» **THE PROBLEM**
Copy each line in the data that includes the word "bmesh".

» **DATA EXCERPTS**
»»

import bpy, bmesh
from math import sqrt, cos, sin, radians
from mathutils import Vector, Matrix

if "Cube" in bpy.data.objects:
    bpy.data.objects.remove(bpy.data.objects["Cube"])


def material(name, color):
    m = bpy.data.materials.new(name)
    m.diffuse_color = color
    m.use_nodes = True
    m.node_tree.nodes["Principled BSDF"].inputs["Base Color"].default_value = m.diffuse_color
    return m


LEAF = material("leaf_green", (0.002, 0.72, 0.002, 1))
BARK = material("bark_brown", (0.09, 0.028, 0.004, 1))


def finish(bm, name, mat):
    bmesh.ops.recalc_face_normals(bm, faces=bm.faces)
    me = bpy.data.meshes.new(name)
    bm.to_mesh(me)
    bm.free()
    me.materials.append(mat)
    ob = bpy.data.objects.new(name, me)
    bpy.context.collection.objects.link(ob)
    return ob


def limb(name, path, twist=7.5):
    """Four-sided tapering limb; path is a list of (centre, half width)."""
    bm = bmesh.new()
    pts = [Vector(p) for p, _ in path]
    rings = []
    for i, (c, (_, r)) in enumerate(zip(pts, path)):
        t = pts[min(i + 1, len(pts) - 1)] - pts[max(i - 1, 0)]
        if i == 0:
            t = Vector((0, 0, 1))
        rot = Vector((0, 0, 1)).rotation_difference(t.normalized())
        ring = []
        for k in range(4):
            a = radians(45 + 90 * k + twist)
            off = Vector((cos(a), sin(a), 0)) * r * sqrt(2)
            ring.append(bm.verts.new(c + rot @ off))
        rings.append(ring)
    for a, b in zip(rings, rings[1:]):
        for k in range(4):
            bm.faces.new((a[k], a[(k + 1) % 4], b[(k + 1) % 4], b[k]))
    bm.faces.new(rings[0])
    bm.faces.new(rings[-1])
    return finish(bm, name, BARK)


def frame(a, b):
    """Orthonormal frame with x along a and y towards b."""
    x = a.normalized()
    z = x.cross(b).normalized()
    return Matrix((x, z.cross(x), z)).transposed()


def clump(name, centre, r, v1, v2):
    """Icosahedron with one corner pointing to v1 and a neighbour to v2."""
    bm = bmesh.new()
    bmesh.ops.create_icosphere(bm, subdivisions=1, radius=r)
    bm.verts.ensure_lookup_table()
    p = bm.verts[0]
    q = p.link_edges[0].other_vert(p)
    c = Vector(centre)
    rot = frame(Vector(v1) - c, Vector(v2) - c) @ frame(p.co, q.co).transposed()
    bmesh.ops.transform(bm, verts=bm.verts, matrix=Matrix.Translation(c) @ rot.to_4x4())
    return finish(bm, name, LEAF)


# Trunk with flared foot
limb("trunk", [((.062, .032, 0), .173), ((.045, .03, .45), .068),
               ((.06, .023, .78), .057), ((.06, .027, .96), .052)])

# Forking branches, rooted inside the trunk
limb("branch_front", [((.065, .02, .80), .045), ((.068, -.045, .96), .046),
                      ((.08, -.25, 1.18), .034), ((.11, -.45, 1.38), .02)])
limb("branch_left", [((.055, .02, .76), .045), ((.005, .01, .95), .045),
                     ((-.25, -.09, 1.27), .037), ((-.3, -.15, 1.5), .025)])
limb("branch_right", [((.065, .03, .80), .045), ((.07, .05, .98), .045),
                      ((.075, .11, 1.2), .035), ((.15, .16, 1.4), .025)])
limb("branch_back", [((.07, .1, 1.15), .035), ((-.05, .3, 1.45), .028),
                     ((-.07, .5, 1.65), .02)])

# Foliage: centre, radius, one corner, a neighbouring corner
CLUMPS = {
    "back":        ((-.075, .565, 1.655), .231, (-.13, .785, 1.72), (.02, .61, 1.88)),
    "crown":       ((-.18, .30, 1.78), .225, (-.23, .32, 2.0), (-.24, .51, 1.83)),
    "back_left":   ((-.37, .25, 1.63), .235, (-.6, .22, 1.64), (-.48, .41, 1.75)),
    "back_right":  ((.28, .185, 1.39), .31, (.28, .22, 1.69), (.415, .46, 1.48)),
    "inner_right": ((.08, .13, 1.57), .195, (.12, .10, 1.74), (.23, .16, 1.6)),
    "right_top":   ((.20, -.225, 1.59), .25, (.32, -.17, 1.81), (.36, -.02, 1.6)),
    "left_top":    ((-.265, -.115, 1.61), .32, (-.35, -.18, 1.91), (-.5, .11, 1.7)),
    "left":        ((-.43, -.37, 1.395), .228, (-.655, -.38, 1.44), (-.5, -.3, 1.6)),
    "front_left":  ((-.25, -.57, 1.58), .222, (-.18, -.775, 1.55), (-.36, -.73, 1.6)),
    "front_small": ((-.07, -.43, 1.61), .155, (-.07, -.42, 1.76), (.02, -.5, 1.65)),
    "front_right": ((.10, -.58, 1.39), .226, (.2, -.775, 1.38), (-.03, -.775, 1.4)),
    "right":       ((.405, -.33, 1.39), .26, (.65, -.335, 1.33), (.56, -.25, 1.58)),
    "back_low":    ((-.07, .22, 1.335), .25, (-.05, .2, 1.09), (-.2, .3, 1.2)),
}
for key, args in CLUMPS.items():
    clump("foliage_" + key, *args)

««

» **ANSWER SECTION**
import bpy, bmesh
    bmesh.ops.recalc_face_normals(bm, faces=bm.faces)
    bm = bmesh.new()
    bm = bmesh.new()
    bmesh.ops.create_icosphere(bm, subdivisions=1, radius=r)
    bmesh.ops.transform(bm, verts=bm.verts, matrix=Matrix.Translation(c) @ rot.to_4x4())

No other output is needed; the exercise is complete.